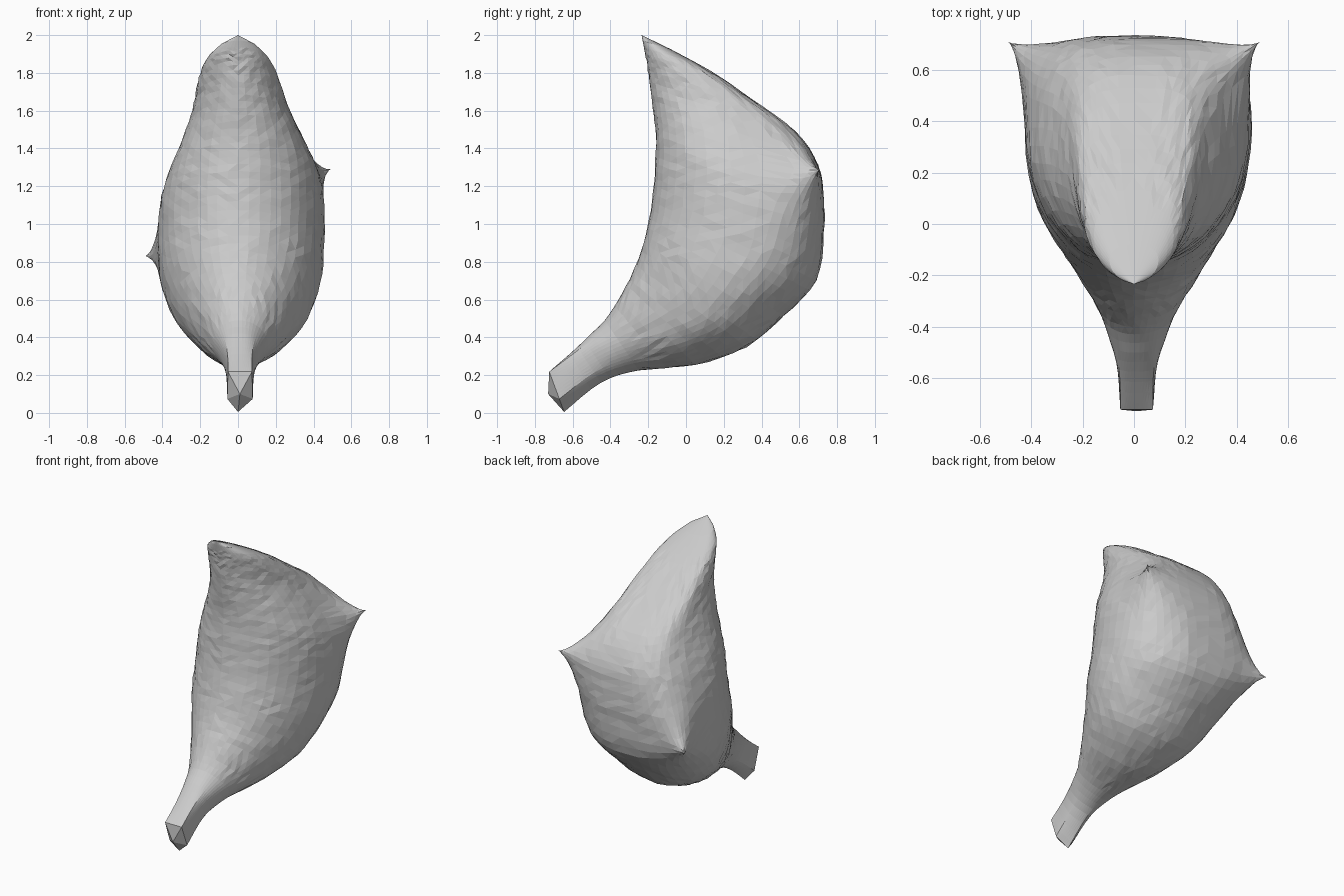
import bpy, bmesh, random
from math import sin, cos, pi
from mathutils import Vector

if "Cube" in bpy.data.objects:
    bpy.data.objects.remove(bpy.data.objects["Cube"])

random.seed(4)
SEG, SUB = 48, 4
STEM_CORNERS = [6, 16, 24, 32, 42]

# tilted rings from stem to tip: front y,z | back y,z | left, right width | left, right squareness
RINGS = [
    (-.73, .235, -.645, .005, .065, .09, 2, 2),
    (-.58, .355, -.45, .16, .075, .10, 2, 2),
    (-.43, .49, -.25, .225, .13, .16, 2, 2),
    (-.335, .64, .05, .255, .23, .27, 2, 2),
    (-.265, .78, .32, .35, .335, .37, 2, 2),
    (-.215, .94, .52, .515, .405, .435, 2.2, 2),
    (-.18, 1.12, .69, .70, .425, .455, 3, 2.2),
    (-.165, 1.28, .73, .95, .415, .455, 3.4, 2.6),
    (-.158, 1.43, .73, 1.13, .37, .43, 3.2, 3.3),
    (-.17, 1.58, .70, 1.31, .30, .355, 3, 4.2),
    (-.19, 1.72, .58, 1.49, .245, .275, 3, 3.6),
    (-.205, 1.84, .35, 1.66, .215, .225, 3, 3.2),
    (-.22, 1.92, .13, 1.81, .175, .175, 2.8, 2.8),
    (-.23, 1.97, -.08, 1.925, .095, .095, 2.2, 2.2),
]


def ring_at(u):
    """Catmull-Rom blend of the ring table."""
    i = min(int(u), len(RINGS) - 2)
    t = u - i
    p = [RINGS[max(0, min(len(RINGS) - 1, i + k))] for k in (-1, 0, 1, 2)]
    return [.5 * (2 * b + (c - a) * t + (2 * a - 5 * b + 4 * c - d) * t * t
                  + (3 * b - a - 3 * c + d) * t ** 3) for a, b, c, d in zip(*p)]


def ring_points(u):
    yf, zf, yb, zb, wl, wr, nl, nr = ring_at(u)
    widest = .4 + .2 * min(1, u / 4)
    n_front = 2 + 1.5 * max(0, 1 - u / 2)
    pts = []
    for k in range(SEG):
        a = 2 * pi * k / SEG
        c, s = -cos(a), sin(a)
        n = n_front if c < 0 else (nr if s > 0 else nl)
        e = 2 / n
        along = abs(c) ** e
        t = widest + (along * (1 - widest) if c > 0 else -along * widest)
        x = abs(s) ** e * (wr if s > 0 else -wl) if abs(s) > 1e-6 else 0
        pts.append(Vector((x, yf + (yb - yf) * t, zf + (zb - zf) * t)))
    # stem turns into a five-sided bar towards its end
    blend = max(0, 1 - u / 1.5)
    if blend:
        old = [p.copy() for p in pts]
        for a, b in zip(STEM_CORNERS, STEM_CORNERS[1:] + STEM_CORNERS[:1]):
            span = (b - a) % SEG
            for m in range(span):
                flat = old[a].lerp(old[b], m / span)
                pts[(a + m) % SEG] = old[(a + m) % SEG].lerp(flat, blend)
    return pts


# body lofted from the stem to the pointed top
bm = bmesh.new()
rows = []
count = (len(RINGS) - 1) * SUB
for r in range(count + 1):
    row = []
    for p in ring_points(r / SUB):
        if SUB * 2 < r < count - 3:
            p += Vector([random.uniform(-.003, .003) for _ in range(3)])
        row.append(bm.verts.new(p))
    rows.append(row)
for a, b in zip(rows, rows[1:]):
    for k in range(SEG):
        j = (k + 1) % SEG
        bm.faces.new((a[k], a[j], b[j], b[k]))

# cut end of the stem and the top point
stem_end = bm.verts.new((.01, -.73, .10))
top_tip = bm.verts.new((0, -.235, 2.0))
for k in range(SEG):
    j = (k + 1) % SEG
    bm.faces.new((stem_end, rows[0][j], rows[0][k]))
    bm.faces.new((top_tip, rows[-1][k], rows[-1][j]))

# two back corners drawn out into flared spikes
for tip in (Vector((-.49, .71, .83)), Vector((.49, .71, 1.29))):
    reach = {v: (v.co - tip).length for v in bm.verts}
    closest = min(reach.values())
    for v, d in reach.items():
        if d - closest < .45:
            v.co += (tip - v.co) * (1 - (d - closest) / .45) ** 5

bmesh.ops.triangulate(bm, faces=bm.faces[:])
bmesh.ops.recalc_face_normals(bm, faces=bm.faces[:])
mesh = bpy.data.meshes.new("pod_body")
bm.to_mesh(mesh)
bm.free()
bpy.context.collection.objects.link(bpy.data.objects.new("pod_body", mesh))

#### Work instructions:
The answer must be a single number: how many lines above contain "rows".

#### Solution for this problem:
5